We walk along the lake, out to where a jogger found their daughter’s body almost twenty years ago – nine months after she first went missing. The elevated, cement pier that lines the lake is cracked and crumbling in spots, and when I look over the edge, when I consider jumping into the water, my stomach leaps. It’s a good ten feet down, and I’ve never liked heights.
“Those houses over there, those weren’t here when she did it,” the mother of the girl explains. “And there were trees all along that ridge so you wouldn’t have been able to see the cars on the highway. I always found it odd that no one saw her jump in, but when you come out here you can understand, I guess.”
The water is an emerald green, and tan leaves float on the flat surface.
“Divers did a search over by the beach, but they didn’t find anything,” the father of the girl explains in a flat voice. “And they did an extensive search down by the dam, in the drainage culverts. They thought maybe her body would be in there.”
We keep walking and the day feels as heavy as a summer storm. Out in the lake a mom paddles a kayak with two children, each of them wearing brightly-colored life vests. They laugh and splash each other with their paddles. We keep walking, dead leaves crunching underfoot.
“This is where they found her,” the mother says quietly, and the three of us stand there, and for a little while no one says anything. Sometimes you just have to stand in one place and not move. Sometimes being still is the way you deal with life, the way you consider the past.
“I haven’t been back here since it all happened,” the father says, and there is a hint of surprise in his voice, like the ripples a fish makes when it rises to the surface. It’s as if he’s only just now realizing it.
“Me neither,” the mother says. “Oh, but wait, I did come back here once.” And we hold those nearly twenty years since it happened in our hands, and we think about what has happened in twenty years, and those years, they seem like nothing. Like air.
Then we stand in silence again, and the black clouds drift towards us and the eastern sky is neon blue. It has no idea a storm is on the way. We, too, pretend not to see the darkness coming.
But we cannot stay on the pier forever. You can visit the past, but you can’t build a house there. So we walk back to where the past joins a trail on the bank and walk on the dirt, all the way back to the present. Poison ivy lines the path, and crumpled beer cans from where the teenagers hide among the trees at night.

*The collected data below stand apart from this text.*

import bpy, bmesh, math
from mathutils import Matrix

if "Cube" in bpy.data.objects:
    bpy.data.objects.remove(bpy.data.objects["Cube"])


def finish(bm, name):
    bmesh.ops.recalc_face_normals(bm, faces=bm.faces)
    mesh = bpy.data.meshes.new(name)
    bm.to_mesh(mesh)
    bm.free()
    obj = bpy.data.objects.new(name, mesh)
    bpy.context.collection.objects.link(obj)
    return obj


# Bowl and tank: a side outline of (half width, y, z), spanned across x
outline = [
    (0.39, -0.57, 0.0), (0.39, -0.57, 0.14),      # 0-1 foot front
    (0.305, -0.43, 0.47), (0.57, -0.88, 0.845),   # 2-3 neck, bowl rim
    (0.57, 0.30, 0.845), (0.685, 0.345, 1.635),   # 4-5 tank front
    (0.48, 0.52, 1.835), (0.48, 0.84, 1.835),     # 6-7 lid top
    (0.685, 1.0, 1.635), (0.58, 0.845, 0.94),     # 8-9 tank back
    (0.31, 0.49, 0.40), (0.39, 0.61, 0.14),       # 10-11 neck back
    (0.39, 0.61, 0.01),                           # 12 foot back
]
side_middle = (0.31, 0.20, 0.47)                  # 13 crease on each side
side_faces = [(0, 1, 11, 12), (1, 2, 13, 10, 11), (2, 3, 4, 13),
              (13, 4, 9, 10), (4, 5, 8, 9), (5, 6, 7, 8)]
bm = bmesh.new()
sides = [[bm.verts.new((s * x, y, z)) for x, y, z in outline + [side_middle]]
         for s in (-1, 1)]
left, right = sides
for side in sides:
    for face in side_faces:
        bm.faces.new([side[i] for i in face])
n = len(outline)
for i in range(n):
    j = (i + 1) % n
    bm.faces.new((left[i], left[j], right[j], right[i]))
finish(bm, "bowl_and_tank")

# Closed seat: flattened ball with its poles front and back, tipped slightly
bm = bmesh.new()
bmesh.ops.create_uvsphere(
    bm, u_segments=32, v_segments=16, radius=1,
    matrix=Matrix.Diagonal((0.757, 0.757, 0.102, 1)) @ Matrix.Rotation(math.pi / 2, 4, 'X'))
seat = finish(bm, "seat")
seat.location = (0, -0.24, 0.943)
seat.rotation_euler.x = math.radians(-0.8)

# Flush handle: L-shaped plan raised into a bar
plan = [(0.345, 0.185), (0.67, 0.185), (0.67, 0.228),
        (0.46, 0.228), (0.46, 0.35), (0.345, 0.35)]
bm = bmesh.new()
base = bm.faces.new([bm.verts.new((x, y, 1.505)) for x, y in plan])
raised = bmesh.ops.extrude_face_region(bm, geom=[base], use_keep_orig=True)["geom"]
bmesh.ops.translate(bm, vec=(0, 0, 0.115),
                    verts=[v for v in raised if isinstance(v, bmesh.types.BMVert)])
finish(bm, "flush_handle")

The lake has a long sandy beach and a wooden frame where people stack their kayaks and canoes. We get back into their car and drive away.
“How did it feel to be back there?” I ask the mother later, and she smiles, sort of chuckles to herself, then holds her hand up against her chest.
“I felt it,” she says. “I felt it right here, and that’s why I kept putting my hand up.” I hadn’t noticed. I had been too busy staring into the water, wishing it could tell us the story.
* * * * *
I drive the two and a half hours home and when I come inside I have this sudden urge to hug my children, so I track them down throughout the house, one at a time. Leo stares at me while I kiss his plump cheeks. Cade and Lucy are older now, so a normal hug will do. Sam and Abra, I wrestle them to the ground and Sam punches me and I hold his arms down and tickle him and Abra jumps on top of both of us and they scream and Sam nearly gives me a black eye at one point. Later I lay between the two of them and read them a story and sing their favorite songs: Great is Thy Faithfulness and There’s Just Something About That Name.
The rest of the evening we go about our normal lives and I think back to where I was that day, the conversations I had, and I remember something the father told me.
“I know things now that I wish I didn’t know, like how one of the first things a psychiatrist will tell you when your child is a threat to themselves is to remove all the sharps from the house. I didn’t even know what she was talking about when she first told us that. Sharps? And I know the method that divers use to search a lake in the middle of winter. I know the state of a body after it’s been in the water for nine months. It’s a whole list of things, the things I wish I didn’t know.”
I think back on his words while we go about our normal lives tonight, and I think to myself that normal lives are underrated.